(Beginning of Provided data)

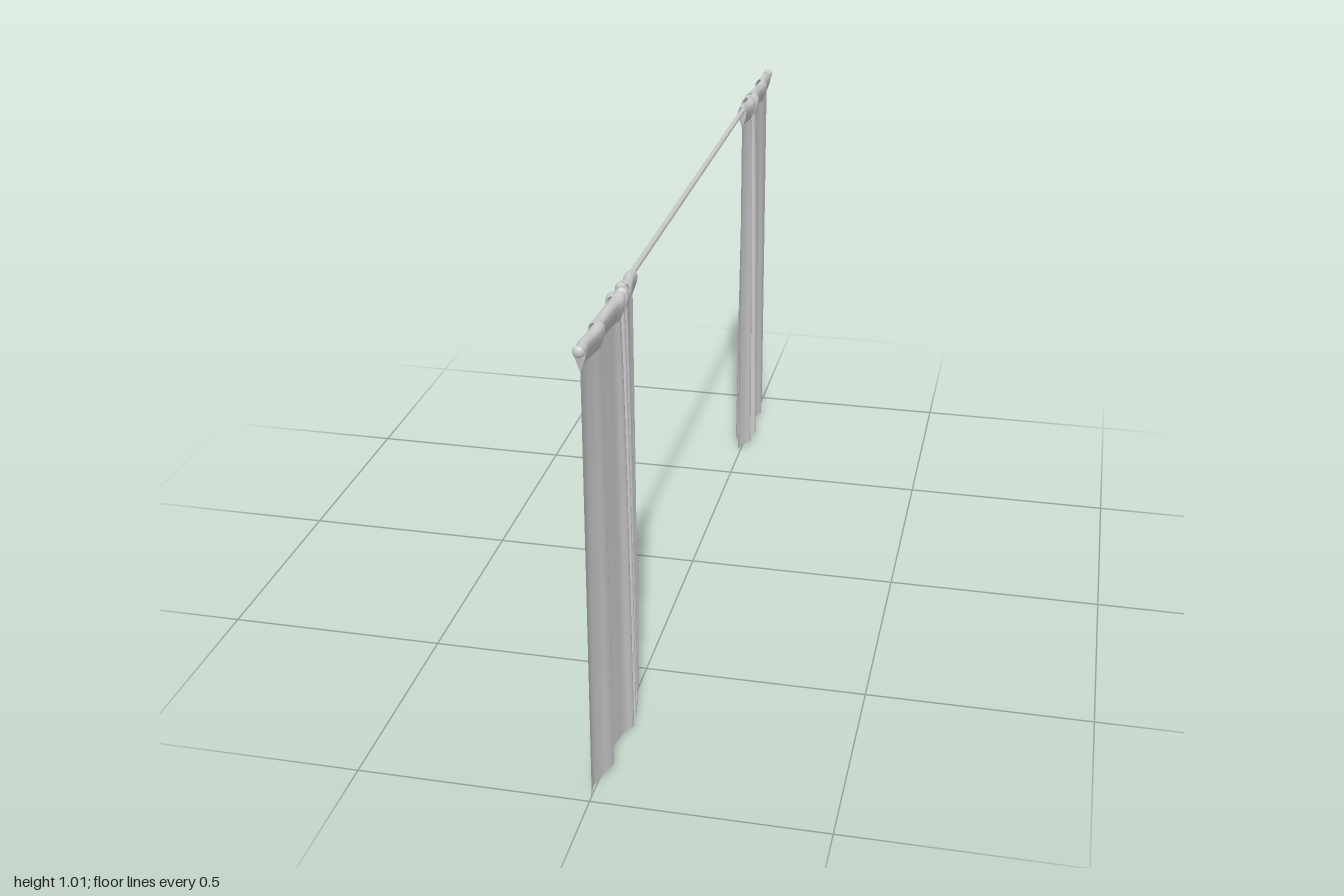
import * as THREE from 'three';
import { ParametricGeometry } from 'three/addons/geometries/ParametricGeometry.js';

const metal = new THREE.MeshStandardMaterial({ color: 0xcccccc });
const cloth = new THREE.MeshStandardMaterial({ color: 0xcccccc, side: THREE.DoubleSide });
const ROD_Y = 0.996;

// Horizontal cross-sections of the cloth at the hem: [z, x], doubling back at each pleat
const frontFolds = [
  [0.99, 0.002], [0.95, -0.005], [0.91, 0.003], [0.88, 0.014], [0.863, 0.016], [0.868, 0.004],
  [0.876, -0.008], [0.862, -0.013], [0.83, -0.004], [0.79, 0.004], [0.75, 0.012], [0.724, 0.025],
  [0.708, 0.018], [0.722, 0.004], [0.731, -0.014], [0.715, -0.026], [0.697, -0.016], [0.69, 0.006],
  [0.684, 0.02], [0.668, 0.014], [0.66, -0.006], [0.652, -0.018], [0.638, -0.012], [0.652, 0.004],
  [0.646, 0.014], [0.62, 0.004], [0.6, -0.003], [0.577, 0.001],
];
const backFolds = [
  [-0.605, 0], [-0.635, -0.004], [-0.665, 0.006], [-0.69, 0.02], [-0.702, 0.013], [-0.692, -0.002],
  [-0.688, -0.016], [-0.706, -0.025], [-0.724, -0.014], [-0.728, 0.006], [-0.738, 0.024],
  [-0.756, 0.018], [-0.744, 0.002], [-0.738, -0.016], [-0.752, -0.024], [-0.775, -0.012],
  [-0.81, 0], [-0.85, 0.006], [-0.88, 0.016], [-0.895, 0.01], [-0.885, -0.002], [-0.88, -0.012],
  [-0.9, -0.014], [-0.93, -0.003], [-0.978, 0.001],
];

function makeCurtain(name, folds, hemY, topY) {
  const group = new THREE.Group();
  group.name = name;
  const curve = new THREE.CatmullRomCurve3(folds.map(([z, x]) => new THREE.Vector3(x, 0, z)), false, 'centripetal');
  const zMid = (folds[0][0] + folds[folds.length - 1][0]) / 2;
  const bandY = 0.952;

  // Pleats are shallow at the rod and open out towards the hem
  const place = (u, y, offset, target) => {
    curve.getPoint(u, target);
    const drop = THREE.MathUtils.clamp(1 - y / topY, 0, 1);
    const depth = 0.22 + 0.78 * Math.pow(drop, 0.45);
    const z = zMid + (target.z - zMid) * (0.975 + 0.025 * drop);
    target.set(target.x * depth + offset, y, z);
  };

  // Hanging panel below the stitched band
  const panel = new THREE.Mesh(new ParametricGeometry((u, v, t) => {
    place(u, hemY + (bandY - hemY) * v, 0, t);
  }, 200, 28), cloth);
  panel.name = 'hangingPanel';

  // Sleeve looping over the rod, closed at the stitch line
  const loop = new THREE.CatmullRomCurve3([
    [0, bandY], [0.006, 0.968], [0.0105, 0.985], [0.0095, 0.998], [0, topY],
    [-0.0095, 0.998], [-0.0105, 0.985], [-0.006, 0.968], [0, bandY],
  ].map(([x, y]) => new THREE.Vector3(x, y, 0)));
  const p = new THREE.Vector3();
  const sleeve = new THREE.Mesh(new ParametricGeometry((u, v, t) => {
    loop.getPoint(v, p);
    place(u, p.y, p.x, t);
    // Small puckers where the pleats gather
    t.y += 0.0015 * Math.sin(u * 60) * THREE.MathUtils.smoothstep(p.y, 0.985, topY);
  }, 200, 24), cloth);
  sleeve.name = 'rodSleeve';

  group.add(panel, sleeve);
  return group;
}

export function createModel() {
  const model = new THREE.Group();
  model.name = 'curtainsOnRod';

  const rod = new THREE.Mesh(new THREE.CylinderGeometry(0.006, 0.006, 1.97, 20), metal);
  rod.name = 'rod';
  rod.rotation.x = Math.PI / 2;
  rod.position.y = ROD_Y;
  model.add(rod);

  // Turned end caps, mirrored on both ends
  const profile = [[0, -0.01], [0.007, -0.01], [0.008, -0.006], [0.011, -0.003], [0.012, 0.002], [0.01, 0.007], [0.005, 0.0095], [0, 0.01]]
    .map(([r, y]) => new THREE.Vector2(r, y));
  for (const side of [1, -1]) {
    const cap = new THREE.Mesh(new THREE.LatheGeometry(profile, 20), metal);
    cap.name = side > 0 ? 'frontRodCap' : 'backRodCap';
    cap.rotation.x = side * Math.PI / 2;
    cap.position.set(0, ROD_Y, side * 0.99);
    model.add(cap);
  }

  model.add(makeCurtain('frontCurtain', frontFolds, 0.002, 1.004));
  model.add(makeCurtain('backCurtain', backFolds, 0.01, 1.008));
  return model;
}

(End of Provided data)
(Beginning of Provided data)

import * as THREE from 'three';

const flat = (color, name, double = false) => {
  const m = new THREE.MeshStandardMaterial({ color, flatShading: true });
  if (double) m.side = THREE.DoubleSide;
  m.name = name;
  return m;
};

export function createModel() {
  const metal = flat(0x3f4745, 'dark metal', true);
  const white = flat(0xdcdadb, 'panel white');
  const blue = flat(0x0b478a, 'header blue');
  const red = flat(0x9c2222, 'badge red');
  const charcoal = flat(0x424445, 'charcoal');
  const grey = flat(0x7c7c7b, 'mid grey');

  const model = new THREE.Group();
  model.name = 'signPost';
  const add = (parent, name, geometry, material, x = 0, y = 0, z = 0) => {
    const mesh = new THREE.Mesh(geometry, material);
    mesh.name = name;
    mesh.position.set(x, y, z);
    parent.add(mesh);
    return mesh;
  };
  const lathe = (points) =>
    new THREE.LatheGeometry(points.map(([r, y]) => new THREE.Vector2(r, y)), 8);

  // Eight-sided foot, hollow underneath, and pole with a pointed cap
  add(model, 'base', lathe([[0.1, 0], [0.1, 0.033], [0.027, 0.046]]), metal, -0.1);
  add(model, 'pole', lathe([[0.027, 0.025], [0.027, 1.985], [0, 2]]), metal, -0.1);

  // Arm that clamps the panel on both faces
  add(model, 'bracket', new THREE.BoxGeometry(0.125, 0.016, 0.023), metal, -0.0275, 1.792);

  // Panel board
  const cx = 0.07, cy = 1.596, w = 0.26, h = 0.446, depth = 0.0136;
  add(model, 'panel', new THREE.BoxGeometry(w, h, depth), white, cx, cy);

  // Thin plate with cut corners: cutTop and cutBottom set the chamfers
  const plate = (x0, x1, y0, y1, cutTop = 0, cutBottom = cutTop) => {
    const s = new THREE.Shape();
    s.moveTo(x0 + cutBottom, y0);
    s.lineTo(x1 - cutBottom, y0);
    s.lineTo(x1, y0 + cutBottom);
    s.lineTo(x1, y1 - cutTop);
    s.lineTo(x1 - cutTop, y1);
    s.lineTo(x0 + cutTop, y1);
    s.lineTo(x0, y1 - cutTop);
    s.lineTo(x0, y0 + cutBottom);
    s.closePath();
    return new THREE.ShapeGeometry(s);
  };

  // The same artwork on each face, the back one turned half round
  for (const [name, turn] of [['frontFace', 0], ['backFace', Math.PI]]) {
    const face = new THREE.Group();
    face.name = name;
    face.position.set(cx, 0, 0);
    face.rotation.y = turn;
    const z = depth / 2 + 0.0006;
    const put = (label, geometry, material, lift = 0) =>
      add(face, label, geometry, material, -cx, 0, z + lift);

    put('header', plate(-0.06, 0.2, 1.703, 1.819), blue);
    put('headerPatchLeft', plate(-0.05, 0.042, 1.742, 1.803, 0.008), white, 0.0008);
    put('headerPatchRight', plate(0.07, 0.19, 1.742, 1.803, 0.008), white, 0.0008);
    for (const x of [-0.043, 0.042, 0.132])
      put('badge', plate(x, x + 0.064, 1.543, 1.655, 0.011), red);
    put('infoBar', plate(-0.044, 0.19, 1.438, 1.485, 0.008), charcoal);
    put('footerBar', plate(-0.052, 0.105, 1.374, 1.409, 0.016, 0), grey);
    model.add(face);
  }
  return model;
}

(End of Provided data)
(Beginning of Provided data)

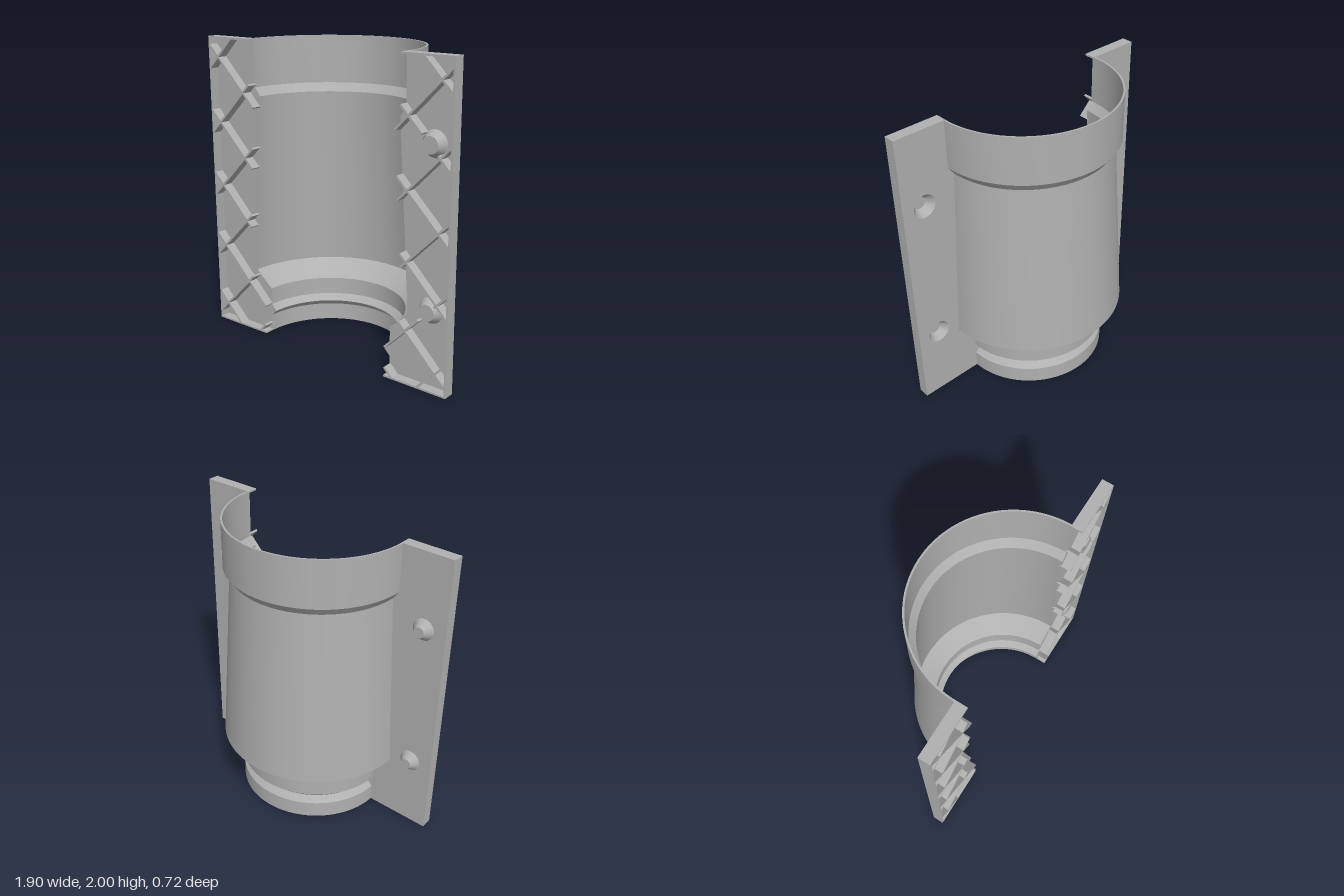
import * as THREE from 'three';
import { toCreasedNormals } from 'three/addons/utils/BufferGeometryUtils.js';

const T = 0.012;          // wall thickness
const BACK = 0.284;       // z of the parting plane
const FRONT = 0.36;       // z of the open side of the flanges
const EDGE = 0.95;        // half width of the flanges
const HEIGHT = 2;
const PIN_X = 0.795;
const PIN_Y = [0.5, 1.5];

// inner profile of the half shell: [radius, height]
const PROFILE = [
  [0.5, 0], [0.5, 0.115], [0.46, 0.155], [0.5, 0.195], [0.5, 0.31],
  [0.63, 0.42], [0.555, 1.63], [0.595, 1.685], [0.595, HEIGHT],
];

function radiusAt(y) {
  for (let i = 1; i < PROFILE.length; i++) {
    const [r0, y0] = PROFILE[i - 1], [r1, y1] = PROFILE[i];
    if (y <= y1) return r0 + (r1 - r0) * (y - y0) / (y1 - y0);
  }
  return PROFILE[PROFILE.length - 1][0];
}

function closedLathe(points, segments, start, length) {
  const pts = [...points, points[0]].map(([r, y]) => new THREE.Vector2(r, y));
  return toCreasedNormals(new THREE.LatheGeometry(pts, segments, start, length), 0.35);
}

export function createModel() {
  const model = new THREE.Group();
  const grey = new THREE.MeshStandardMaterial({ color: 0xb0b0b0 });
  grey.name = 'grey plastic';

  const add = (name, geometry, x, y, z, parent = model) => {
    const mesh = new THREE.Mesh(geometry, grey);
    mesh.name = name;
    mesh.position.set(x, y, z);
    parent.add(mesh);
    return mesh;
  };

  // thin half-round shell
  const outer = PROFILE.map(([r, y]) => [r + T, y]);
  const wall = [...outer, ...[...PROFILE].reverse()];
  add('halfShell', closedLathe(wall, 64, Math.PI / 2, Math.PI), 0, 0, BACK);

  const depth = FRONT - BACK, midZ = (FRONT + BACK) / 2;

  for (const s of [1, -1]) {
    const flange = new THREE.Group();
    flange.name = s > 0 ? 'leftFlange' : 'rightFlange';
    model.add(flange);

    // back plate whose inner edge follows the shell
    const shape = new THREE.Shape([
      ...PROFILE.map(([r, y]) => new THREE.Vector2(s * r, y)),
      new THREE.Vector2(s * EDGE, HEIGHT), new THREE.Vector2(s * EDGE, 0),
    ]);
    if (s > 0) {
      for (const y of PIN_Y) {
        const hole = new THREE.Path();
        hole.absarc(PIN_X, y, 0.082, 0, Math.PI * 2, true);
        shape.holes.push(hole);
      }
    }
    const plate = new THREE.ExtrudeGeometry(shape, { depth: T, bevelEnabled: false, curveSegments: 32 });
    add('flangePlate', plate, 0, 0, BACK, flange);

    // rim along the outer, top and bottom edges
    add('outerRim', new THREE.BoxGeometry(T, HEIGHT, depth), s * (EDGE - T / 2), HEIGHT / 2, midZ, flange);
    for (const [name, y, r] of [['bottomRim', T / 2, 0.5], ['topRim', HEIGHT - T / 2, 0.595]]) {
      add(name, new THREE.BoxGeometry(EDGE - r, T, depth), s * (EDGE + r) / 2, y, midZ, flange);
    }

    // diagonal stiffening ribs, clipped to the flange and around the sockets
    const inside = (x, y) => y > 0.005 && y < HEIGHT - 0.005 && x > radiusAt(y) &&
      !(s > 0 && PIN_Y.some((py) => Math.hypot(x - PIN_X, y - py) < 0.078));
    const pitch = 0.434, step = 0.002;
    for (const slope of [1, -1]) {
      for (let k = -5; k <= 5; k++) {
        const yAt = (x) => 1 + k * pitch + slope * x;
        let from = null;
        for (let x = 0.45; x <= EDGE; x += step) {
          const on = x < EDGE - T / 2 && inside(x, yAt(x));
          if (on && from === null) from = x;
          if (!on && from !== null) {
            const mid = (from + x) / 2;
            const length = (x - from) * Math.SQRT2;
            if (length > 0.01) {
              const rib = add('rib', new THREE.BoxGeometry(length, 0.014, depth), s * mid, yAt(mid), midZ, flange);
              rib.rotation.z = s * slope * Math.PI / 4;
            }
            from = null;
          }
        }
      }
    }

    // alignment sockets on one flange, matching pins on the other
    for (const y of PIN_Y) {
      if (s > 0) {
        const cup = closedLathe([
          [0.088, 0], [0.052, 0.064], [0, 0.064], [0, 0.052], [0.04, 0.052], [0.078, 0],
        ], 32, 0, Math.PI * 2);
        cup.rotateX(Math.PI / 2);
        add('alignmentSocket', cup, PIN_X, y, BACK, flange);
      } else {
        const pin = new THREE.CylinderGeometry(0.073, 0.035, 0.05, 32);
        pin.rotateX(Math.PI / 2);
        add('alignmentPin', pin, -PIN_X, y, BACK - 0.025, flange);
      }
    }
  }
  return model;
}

(End of Provided data)

● **Task**: One stretch of the lines above is wanted, from the line that contains "shape.holes.push(hole);" through the line that contains "for (let x = 0.45;". Output it exactly.

● **Task answer**:
        shape.holes.push(hole);
      }
    }
    const plate = new THREE.ExtrudeGeometry(shape, { depth: T, bevelEnabled: false, curveSegments: 32 });
    add('flangePlate', plate, 0, 0, BACK, flange);

    // rim along the outer, top and bottom edges
    add('outerRim', new THREE.BoxGeometry(T, HEIGHT, depth), s * (EDGE - T / 2), HEIGHT / 2, midZ, flange);
    for (const [name, y, r] of [['bottomRim', T / 2, 0.5], ['topRim', HEIGHT - T / 2, 0.595]]) {
      add(name, new THREE.BoxGeometry(EDGE - r, T, depth), s * (EDGE + r) / 2, y, midZ, flange);
    }

    // diagonal stiffening ribs, clipped to the flange and around the sockets
    const inside = (x, y) => y > 0.005 && y < HEIGHT - 0.005 && x > radiusAt(y) &&
      !(s > 0 && PIN_Y.some((py) => Math.hypot(x - PIN_X, y - py) < 0.078));
    const pitch = 0.434, step = 0.002;
    for (const slope of [1, -1]) {
      for (let k = -5; k <= 5; k++) {
        const yAt = (x) => 1 + k * pitch + slope * x;
        let from = null;
        for (let x = 0.45; x <= EDGE; x += step) {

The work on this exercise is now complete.